Two Tanzanian energy magnates on Monday became the first big industrialists to be charged over a multimillion-dollar corruption scandal that led to the sacking of several top officials three years ago.
A 2014 audit created an uproar after showing a fraudulent payment of some $120 million (107 million euros) in state funds to an independent power-producing company, prompting several foreign donors to halt aid to Tanzania.
James Rugemalira and Harbinder Singh Seth, who were charged Monday with economic crimes, were co-owners of the Independent Power Tanzania Limited (IPTL) power company, which had a contract to supply electricity to the state-owned energy provider Tanesco.
Tanesco and IPTL had created a joint escrow account from which payments were siphoned off to a private company as well as to offshore bank accounts of government officials, the audit showed.
In the wake of the scandal, the country’s energy minister and attorney general quit and the lands minister was fired.
Several other top officials also lost their jobs in one of the biggest corruption scandals in Tanzania’s history, though no one was jailed.
“People have been wondering about our investigation for a while,” the head of the country’s anti-corruption office, Valentino Mlowola, told journalists.
Mlowola, recently appointed by President John Magufuli, who has vowed to crack down on corruption, said an “exhaustive investigation” had been needed.
Opposition lawmaker Zitto Kabwe, who led the initial audit, wrote on Twitter that the arrest of Rugemalira and Seth was the “single most bold step by President Magufuli against corruption”.
Observers said the trial could once again blow open the sensitive case and possibly lead to further charges against former top officials.

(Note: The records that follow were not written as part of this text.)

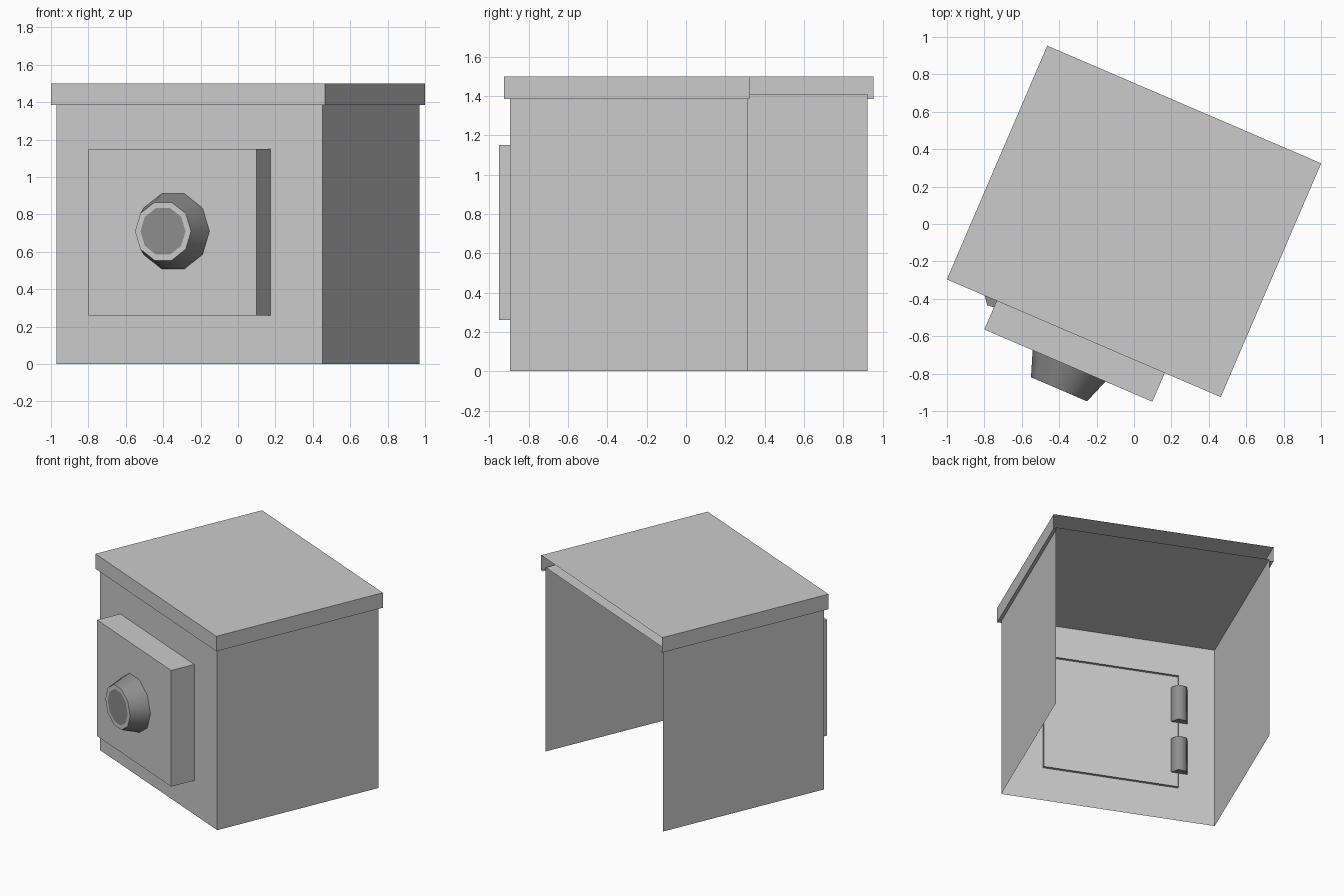
import bpy, bmesh, math
from mathutils import Matrix

if "Cube" in bpy.data.objects:
    bpy.data.objects.remove(bpy.data.objects["Cube"])

# The whole model is turned about z; parts are laid out in straight local axes
FRAME = Matrix.Translation((0, 0.014, 0)) @ Matrix.Rotation(math.radians(-23.25), 4, 'Z')


def grey(name, value):
    mat = bpy.data.materials.new(name)
    mat.diffuse_color = (value, value, value, 1)
    mat.use_nodes = True
    mat.node_tree.nodes["Principled BSDF"].inputs["Base Color"].default_value = mat.diffuse_color
    return mat


PAINT = grey("painted_metal", 0.52)
DARK = grey("dark_metal", 0.27)


def finish(name, bm, *mats):
    bmesh.ops.remove_doubles(bm, verts=bm.verts, dist=1e-5)
    bmesh.ops.transform(bm, matrix=FRAME, verts=bm.verts)
    me = bpy.data.meshes.new(name)
    bm.to_mesh(me)
    bm.free()
    for mat in mats:
        me.materials.append(mat)
    ob = bpy.data.objects.new(name, me)
    bpy.context.collection.objects.link(ob)
    return ob


def open_box(bm, x, y, z, drop):
    """Box between the given ranges, without the faces whose normals are in drop."""
    size = [r[1] - r[0] for r in (x, y, z)]
    mid = [(r[0] + r[1]) / 2 for r in (x, y, z)]
    m = Matrix.Translation(mid) @ Matrix.Diagonal((*size, 1))
    verts = bmesh.ops.create_cube(bm, size=1, matrix=m)['verts']
    bm.normal_update()
    faces = {f for v in verts for f in v.link_faces}
    gone = [f for f in faces if tuple(round(c) for c in f.normal) in drop]
    bmesh.ops.delete(bm, geom=gone, context='FACES')


def quad(bm, *pts):
    bm.faces.new([bm.verts.new(p) for p in pts])


DOWN, BACK = (0, 0, -1), (0, 1, 0)
WX, WY, RX, RY = 0.774, 0.658, 0.797, 0.68
EAVE, CEILING, TOP = 1.385, 1.41, 1.5

# Three thin walls with a ceiling, open at the back and bottom
bm = bmesh.new()
open_box(bm, (-WX, WX), (-WY, WY), (0, CEILING), {DOWN, BACK})
finish("walls", bm, PAINT)

# Hollow roof cap, open at the back, with eaves on the other three sides
bm = bmesh.new()
open_box(bm, (-RX, RX), (-RY, RY), (EAVE, TOP), {DOWN, BACK})
quad(bm, (-RX, -RY, EAVE), (-WX, -WY, EAVE), (WX, -WY, EAVE), (RX, -RY, EAVE))
quad(bm, (-RX, -RY, EAVE), (-RX, RY, EAVE), (-WX, RY, EAVE), (-WX, -WY, EAVE))
quad(bm, (RX, -RY, EAVE), (WX, -WY, EAVE), (WX, RY, EAVE), (RX, RY, EAVE))
finish("roof", bm, PAINT)

# Door box, open at its back and passing slightly through the wall
bm = bmesh.new()
open_box(bm, (-0.507, 0.471), (-0.847, -0.638), (0.26, 1.15), {BACK})
finish("door", bm, PAINT)

# Ten-sided tapered knob with a light rim around a dark face
bm = bmesh.new()
rings = []
for r, y in ((0.212, -0.847), (0.163, -0.983), (0.131, -0.983)):
    rings.append([bm.verts.new((-0.014 + r * math.cos(i * math.tau / 10), y,
                                0.71 + r * math.sin(i * math.tau / 10))) for i in range(10)])
for a, b in zip(rings, rings[1:]):
    for i in range(10):
        j = (i + 1) % 10
        f = bm.faces.new((a[i], a[j], b[j], b[i]))
        f.smooth = a is rings[0]
        f.material_index = 0 if f.smooth else 1
bm.faces.new(rings[-1])
for e in bm.edges:
    if all(v in rings[1] for v in e.verts):
        e.smooth = False
finish("knob", bm, DARK, PAINT)

# Two upright six-sided hinge barrels at the left edge of the door
for name, z0, z1 in (("lower_hinge", 0.38, 0.65), ("upper_hinge", 0.785, 1.06)):
    bm = bmesh.new()
    place = Matrix.Translation((-0.52, -0.665, (z0 + z1) / 2))
    bmesh.ops.create_cone(bm, cap_ends=True, segments=6, radius1=0.062, radius2=0.062,
                          depth=z1 - z0,
                          matrix=place @ Matrix.Rotation(math.radians(97), 4, 'Z'))
    for f in bm.faces:
        f.smooth = len(f.verts) == 4
    for e in bm.edges:
        e.smooth = abs(e.verts[0].co.z - e.verts[1].co.z) > 0.01
    finish(name, bm, DARK)
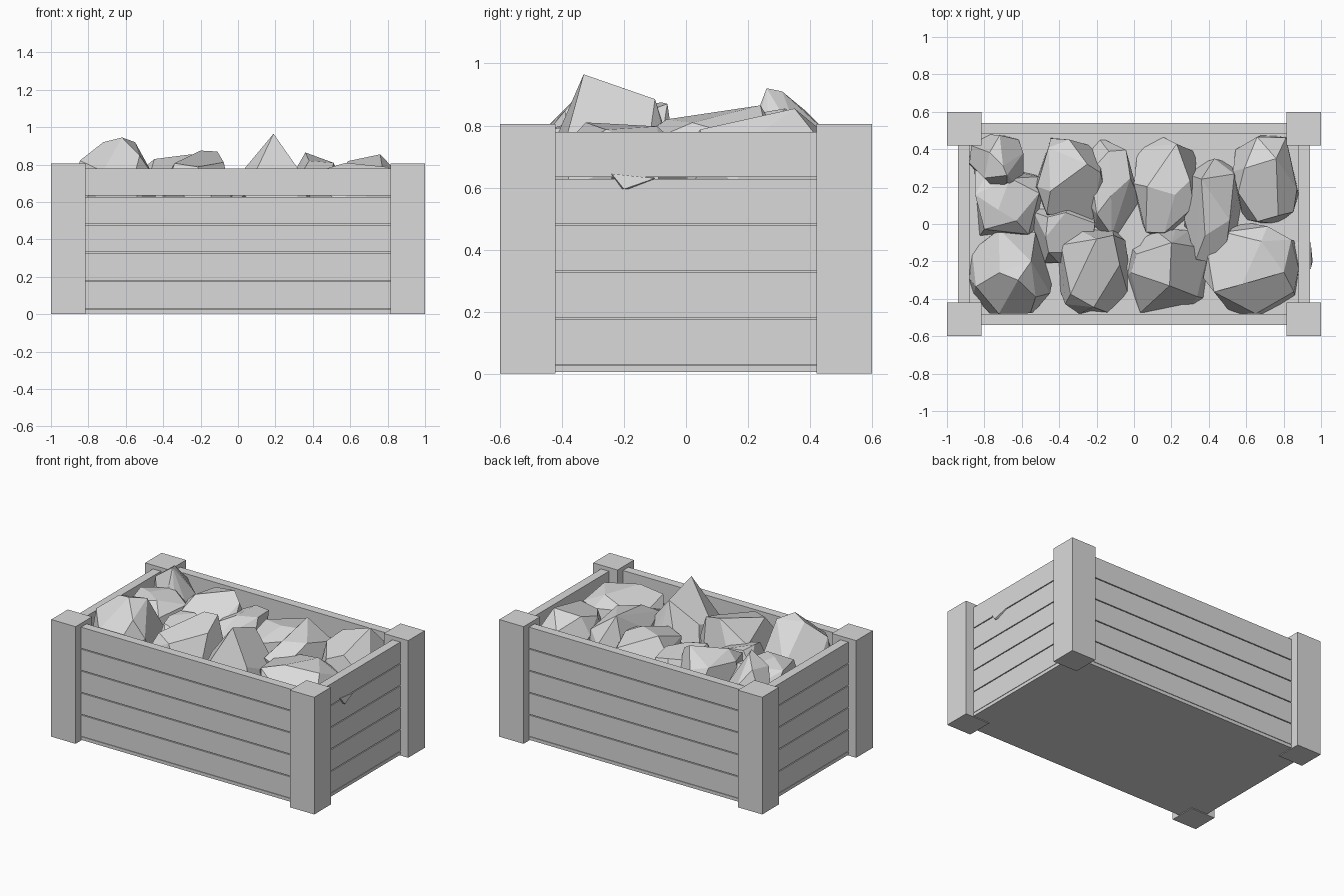
import bpy, bmesh, random
from mathutils import Vector

cube = bpy.data.objects.get("Cube")
if cube:
    bpy.data.objects.remove(cube, do_unlink=True)

GREY = (0.7, 0.7, 0.7, 1)
mat = bpy.data.materials.new("plain grey")
mat.use_nodes = True
mat.diffuse_color = GREY
mat.node_tree.nodes["Principled BSDF"].inputs["Base Color"].default_value = GREY


def add_object(name, bm):
    mesh = bpy.data.meshes.new(name)
    bm.to_mesh(mesh)
    bm.free()
    mesh.materials.append(mat)
    obj = bpy.data.objects.new(name, mesh)
    bpy.context.collection.objects.link(obj)


def box(name, low, high):
    bm = bmesh.new()
    bmesh.ops.create_cube(bm, size=1)
    low, high = Vector(low), Vector(high)
    for v in bm.verts:
        v.co = (low + high) / 2 + v.co * (high - low)
    add_object(name, bm)


def rock(name, x0, x1, y0, y1, top, depth=0.42, tips=(), seed=0, count=22):
    """Faceted boulder: a hull of scattered points fitted to a box, plus tips."""
    rng = random.Random(seed)
    pts = []
    while len(pts) < count:
        d = Vector([rng.gauss(0, 1) for _ in range(3)])
        d /= sum(abs(c) ** 3 for c in d) ** (1 / 3)
        if all((d - p).length > 0.45 for p in pts):
            pts.append(d)
    low = Vector([min(p[i] for p in pts) for i in range(3)])
    high = Vector([max(p[i] for p in pts) for i in range(3)])
    a = Vector((x0, y0, top - depth))
    b = Vector((x1, y1, top))
    bm = bmesh.new()
    for p in pts:
        bm.verts.new([a[i] + (p[i] - low[i]) / (high[i] - low[i]) * (b[i] - a[i])
                      for i in range(3)])
    for tip in tips:
        bm.verts.new(tip)
    hull = bmesh.ops.convex_hull(bm, input=bm.verts[:])
    loose = {g for g in hull["geom_interior"] + hull["geom_unused"]
             if isinstance(g, bmesh.types.BMVert)}
    bmesh.ops.delete(bm, geom=list(loose), context="VERTS")
    bmesh.ops.dissolve_limit(bm, angle_limit=0.3, verts=bm.verts[:], edges=bm.edges[:])
    bmesh.ops.recalc_face_normals(bm, faces=bm.faces[:])
    add_object(name, bm)


# Corner posts
for sx, side in ((-1, "right"), (1, "left")):
    for sy, end in ((-1, "front"), (1, "back")):
        xs, ys = sorted((sx * 0.815, sx)), sorted((sy * 0.42, sy * 0.6))
        box(f"{end}_{side}_post", (xs[0], ys[0], 0), (xs[1], ys[1], 0.805))

# Floor and the solid fill behind the plank gaps
box("floor", (-0.94, -0.54, 0.005), (0.94, 0.54, 0.027))
box("inner_fill", (-0.89, -0.49, 0.02), (0.89, 0.49, 0.625))

# Wall planks with narrow gaps
for row in range(5):
    z0 = 0.03 + row * 0.151
    z1 = z0 + 0.145
    for s, side in ((-1, "front"), (1, "back")):
        ys = sorted((s * 0.48, s * 0.54))
        box(f"{side}_plank_{row + 1}", (-0.88, ys[0], z0), (0.88, ys[1], z1))
    for s, side in ((-1, "right"), (1, "left")):
        xs = sorted((s * 0.88, s * 0.94))
        box(f"{side}_plank_{row + 1}", (xs[0], -0.48, z0), (xs[1], 0.48, z1))

# Rocks along the front
rock("front_right_rock", -0.88, -0.44, -0.48, -0.03, 0.88, seed=3,
     tips=[(-0.62, -0.3, 0.945), (-0.72, -0.26, 0.92), (-0.55, -0.2, 0.92)])
rock("front_middle_rock", -0.41, -0.02, -0.48, -0.02, 0.84, seed=5,
     tips=[(-0.2, -0.08, 0.875), (-0.11, -0.06, 0.87)])
rock("peaked_rock", -0.04, 0.4, -0.48, -0.03, 0.79, seed=8,
     tips=[(0.19, -0.33, 0.965), (0.2, -0.1, 0.885)], count=18)
rock("front_left_rock", 0.37, 0.88, -0.48, 0.01, 0.81, seed=11)

# Rocks along the back
rock("back_left_rock", 0.53, 0.88, 0.0, 0.48, 0.84, seed=13,
     tips=[(0.76, 0.35, 0.855)])
rock("leaning_rock", 0.27, 0.57, -0.22, 0.35, 0.82, seed=17,
     tips=[(0.36, 0.24, 0.865)])
rock("back_middle_rock", 0.0, 0.35, -0.08, 0.48, 0.8, seed=19)
rock("back_centre_rock", -0.54, -0.14, 0.02, 0.46, 0.83, seed=23,
     tips=[(-0.25, 0.32, 0.855)])
rock("wedged_rock", -0.26, 0.03, -0.08, 0.47, 0.78, seed=29)
rock("back_right_rock", -0.88, -0.59, 0.18, 0.48, 0.85, seed=31,
     tips=[(-0.68, 0.26, 0.92), (-0.7, 0.31, 0.91)])
rock("right_middle_rock", -0.88, -0.48, -0.08, 0.32, 0.81, seed=37)
rock("centre_rock", -0.56, -0.2, -0.22, 0.14, 0.77, seed=41)

# Small tip that pokes out through the left wall
rock("poking_tip", 0.82, 0.92, -0.24, -0.1, 0.645, depth=0.05, seed=43, count=12,
     tips=[(0.945, -0.24, 0.645), (0.945, -0.1, 0.63), (0.955, -0.2, 0.595)])
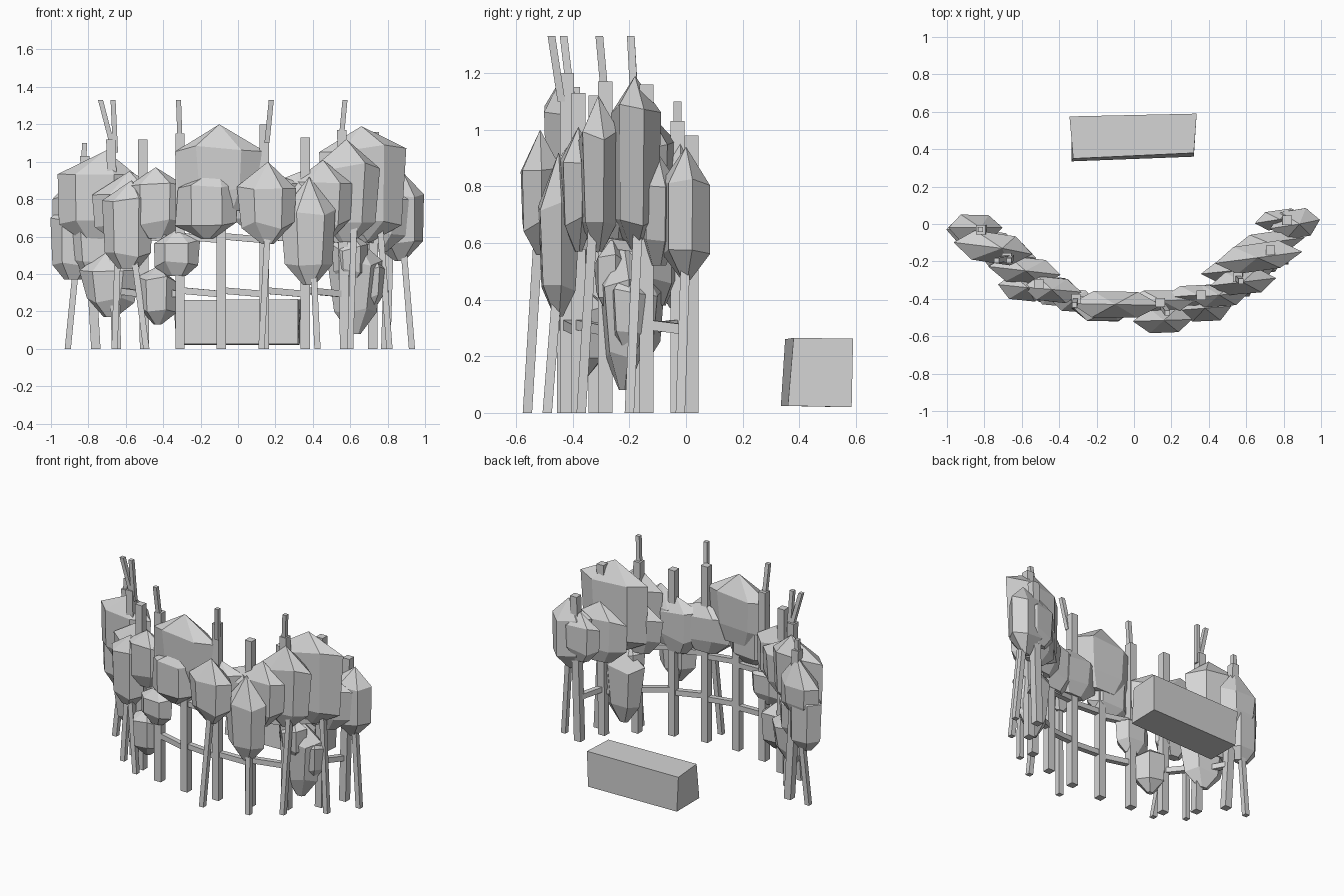
import bpy, bmesh, math, random
from mathutils import Vector

random.seed(4)
grey = bpy.data.materials.new("light grey")
grey.diffuse_color = (0.66, 0.66, 0.66, 1)


def finish(name, bm):
    bmesh.ops.recalc_face_normals(bm, faces=bm.faces)
    me = bpy.data.meshes.new(name)
    bm.to_mesh(me)
    bm.free()
    me.materials.append(grey)
    ob = bpy.data.objects.new(name, me)
    bpy.context.collection.objects.link(ob)
    return ob


def loft(name, rings):
    """Skin a stack of equal vertex rings and cap both ends."""
    bm = bmesh.new()
    vs = [[bm.verts.new(p) for p in r] for r in rings]
    n = len(vs[0])
    for a, b in zip(vs, vs[1:]):
        for i in range(n):
            j = (i + 1) % n
            bm.faces.new((a[i], a[j], b[j], b[i]))
    bm.faces.new(vs[0])
    bm.faces.new(vs[-1])
    return finish(name, bm)


def post(name, a, b, w):
    """Square upright from a to b, ends kept level."""
    h = w / 2
    sq = ((-h, -h), (h, -h), (h, h), (-h, h))
    return loft(name, [[(p[0] + x, p[1] + y, p[2]) for x, y in sq] for p in (a, b)])


def rail(name, a, b, w):
    """Square bar between two points."""
    a, b = Vector(a), Vector(b)
    d = (b - a).normalized()
    s = d.cross(Vector((0, 0, 1))).normalized() * w / 2
    u = s.cross(d).normalized() * w / 2
    return loft(name, [[p - s - u, p + s - u, p + s + u, p - s + u] for p in (a, b)])


def leaf_mass(x0, x1, y, t, zs, lean=0.0, lower=0.85, base=0.2):
    """Faceted flattened canopy: base, lower ring, shoulder ring and apex."""
    cx, w = (x0 + x1) / 2, (x1 - x0) / 2
    ang = 0.2 * cx if cx > -0.8 else 0.0
    z0, z1, z2, z3 = zs
    bm = bmesh.new()
    rings = []
    for z, s in ((z0, base), (z1, lower), (z2, 1.0)):
        ring = []
        for i in range(6):
            a = math.pi * i / 3
            k = s * random.uniform(0.94, 1.04)
            px, py = w * k * math.cos(a), t * 1.14 * k * math.sin(a)
            ring.append(bm.verts.new((cx + px * math.cos(ang) - py * math.sin(ang),
                                      y + px * math.sin(ang) + py * math.cos(ang),
                                      z + random.uniform(-0.02, 0.02) * (z != z0))))
        rings.append(ring)
    top = bm.verts.new((cx + lean, y, z3))
    for a, b in zip(rings, rings[1:]):
        for i in range(6):
            bm.faces.new((a[i], a[(i + 1) % 6], b[(i + 1) % 6], b[i]))
    for i in range(6):
        bm.faces.new((rings[2][i], rings[2][(i + 1) % 6], top))
    bm.faces.new(rings[0])
    finish("leaf_mass", bm)


# Main uprights along the arc: ground x, top x, y, height
posts = [(-0.76, -0.82, -0.03, 1.03), (-0.65, -0.68, -0.18, 1.12),
         (-0.50, -0.51, -0.32, 1.12), (-0.31, -0.31, -0.40, 1.15),
         (-0.09, -0.09, -0.43, 1.00), (0.14, 0.14, -0.42, 1.20),
         (0.36, 0.36, -0.38, 1.13), (0.57, 0.555, -0.285, 1.17),
         (0.72, 0.73, -0.14, 1.16), (0.79, 0.82, 0.02, 0.98)]
for gx, tx, y, h in posts:
    post("main_post", (gx, y, 0), (tx, y, h), 0.05)

# Two chains of rails between neighbouring uprights
for z in (0.30, 0.59):
    for p, q in zip(posts, posts[1:]):
        f = z / 1.1
        ax, bx = (r[0] + (r[1] - r[0]) * f for r in (p, q))
        rail("cross_rail", (ax, p[2], z + 0.012), (bx, q[2], z - 0.008), 0.035)

# Slim spikes above the uprights
for a, b in (((-0.67, -0.18, 1.08), (-0.735, -0.195, 1.33)),
             ((-0.655, -0.18, 1.05), (-0.668, -0.195, 1.33)),
             ((-0.31, -0.405, 1.1), (-0.318, -0.432, 1.33)),
             ((0.155, -0.44, 1.1), (0.178, -0.475, 1.33)),
             ((0.55, -0.285, 1.1), (0.572, -0.306, 1.33)),
             ((-0.825, -0.03, 1.0), (-0.82, -0.03, 1.1))):
    post("top_spike", a, b, 0.027)

# Leaning outer legs
for a, b in (((0.125, -0.56, 0), (0.16, -0.52, 0.65)),
             ((0.425, -0.49, 0), (0.40, -0.45, 0.5)),
             ((0.60, -0.37, 0), (0.62, -0.33, 0.65)),
             ((0.81, -0.20, 0), (0.76, -0.17, 0.65)),
             ((0.93, -0.02, 0), (0.88, 0.0, 0.6)),
             ((-0.91, -0.02, 0), (-0.86, -0.01, 0.5)),
             ((-0.66, -0.29, 0), (-0.64, -0.26, 0.6)),
             ((-0.49, -0.40, 0), (-0.57, -0.35, 0.6))):
    post("leaning_leg", a, b, 0.033)

# Canopy, middle: x range, y, half depth, heights (base, lower ring, shoulder, apex)
leaf_mass(-0.34, 0.14, -0.43, 0.07, (0.74, 0.84, 1.07, 1.20), 0.0, 0.9, 0.6)
leaf_mass(-0.33, 0.00, -0.455, 0.065, (0.59, 0.67, 0.87, 0.97), 0.06, 1.0)
leaf_mass(0.00, 0.32, -0.515, 0.07, (0.56, 0.66, 0.87, 1.00), 0.0, 0.9)
leaf_mass(-0.04, 0.34, -0.41, 0.055, (0.62, 0.70, 0.87, 0.95), 0.0, 0.95, 0.5)
leaf_mass(0.16, 0.52, -0.38, 0.055, (0.58, 0.68, 0.86, 0.95), 0.0, 0.9, 0.5)
# Canopy, right side
leaf_mass(0.23, 0.53, -0.45, 0.07, (0.34, 0.45, 0.73, 0.92), 0.0, 0.85)
leaf_mass(0.29, 0.62, -0.38, 0.06, (0.57, 0.68, 0.88, 1.01), 0.0, 0.9)
leaf_mass(0.40, 0.76, -0.31, 0.065, (0.57, 0.68, 0.98, 1.12), 0.0, 0.85)
leaf_mass(0.36, 0.68, -0.25, 0.055, (0.57, 0.66, 0.82, 0.93), 0.0, 0.9, 0.4)
leaf_mass(0.42, 0.90, -0.18, 0.075, (0.57, 0.67, 1.07, 1.19), 0.0, 0.95)
leaf_mass(0.52, 0.92, -0.10, 0.06, (0.52, 0.62, 0.80, 0.92), 0.0, 0.9, 0.4)
leaf_mass(0.73, 1.00, 0.0, 0.075, (0.47, 0.57, 0.81, 0.94), 0.02, 0.98)
leaf_mass(0.64, 0.92, 0.025, 0.05, (0.55, 0.63, 0.78, 0.88), 0.0, 0.9, 0.4)
leaf_mass(0.47, 0.78, -0.22, 0.08, (0.08, 0.20, 0.46, 0.60), 0.0, 0.75)
leaf_mass(0.62, 0.79, -0.20, 0.06, (0.20, 0.27, 0.43, 0.52), 0.0, 0.9)
leaf_mass(0.50, 0.70, -0.26, 0.06, (0.36, 0.42, 0.54, 0.62), 0.0, 0.9, 0.4)
# Canopy, left side
leaf_mass(-0.73, -0.45, -0.34, 0.07, (0.43, 0.51, 0.80, 0.90), 0.02, 0.92, 0.4)
leaf_mass(-0.60, -0.28, -0.35, 0.065, (0.59, 0.68, 0.87, 0.97), 0.0, 0.95, 0.4)
leaf_mass(-0.78, -0.38, -0.25, 0.07, (0.57, 0.67, 0.84, 0.95), 0.0, 0.9, 0.4)
leaf_mass(-0.97, -0.54, -0.13, 0.08, (0.58, 0.68, 0.94, 1.06), 0.05, 0.95, 0.4)
leaf_mass(-1.00, -0.70, -0.02, 0.07, (0.59, 0.67, 0.82, 0.99), 0.03, 0.95, 0.5)
leaf_mass(-1.00, -0.76, -0.03, 0.07, (0.37, 0.45, 0.68, 0.80), 0.0, 0.98, 0.4)
leaf_mass(-0.90, -0.62, -0.10, 0.065, (0.38, 0.46, 0.62, 0.74), 0.0, 0.95, 0.4)
leaf_mass(-0.85, -0.52, -0.16, 0.075, (0.17, 0.26, 0.43, 0.54), 0.0, 0.8)
leaf_mass(-0.54, -0.32, -0.36, 0.075, (0.13, 0.21, 0.37, 0.44), 0.0, 0.95)
leaf_mass(-0.45, -0.20, -0.41, 0.06, (0.39, 0.45, 0.58, 0.64), 0.0, 0.95, 0.4)

# Low skewed block standing behind the arc
loft("back_block", [
    [(-0.335, 0.335, 0.025), (0.32, 0.36, 0.025), (0.33, 0.585, 0.02), (-0.33, 0.57, 0.02)],
    [(-0.325, 0.35, 0.26), (0.32, 0.38, 0.265), (0.335, 0.59, 0.262), (-0.345, 0.575, 0.26)]])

At the time a parliamentary probe found that senior government officials had “facilitated or helped with the laundering of money, tax evasion, acts of corruption and the pure and simple theft of billions of shillings from public coffers.”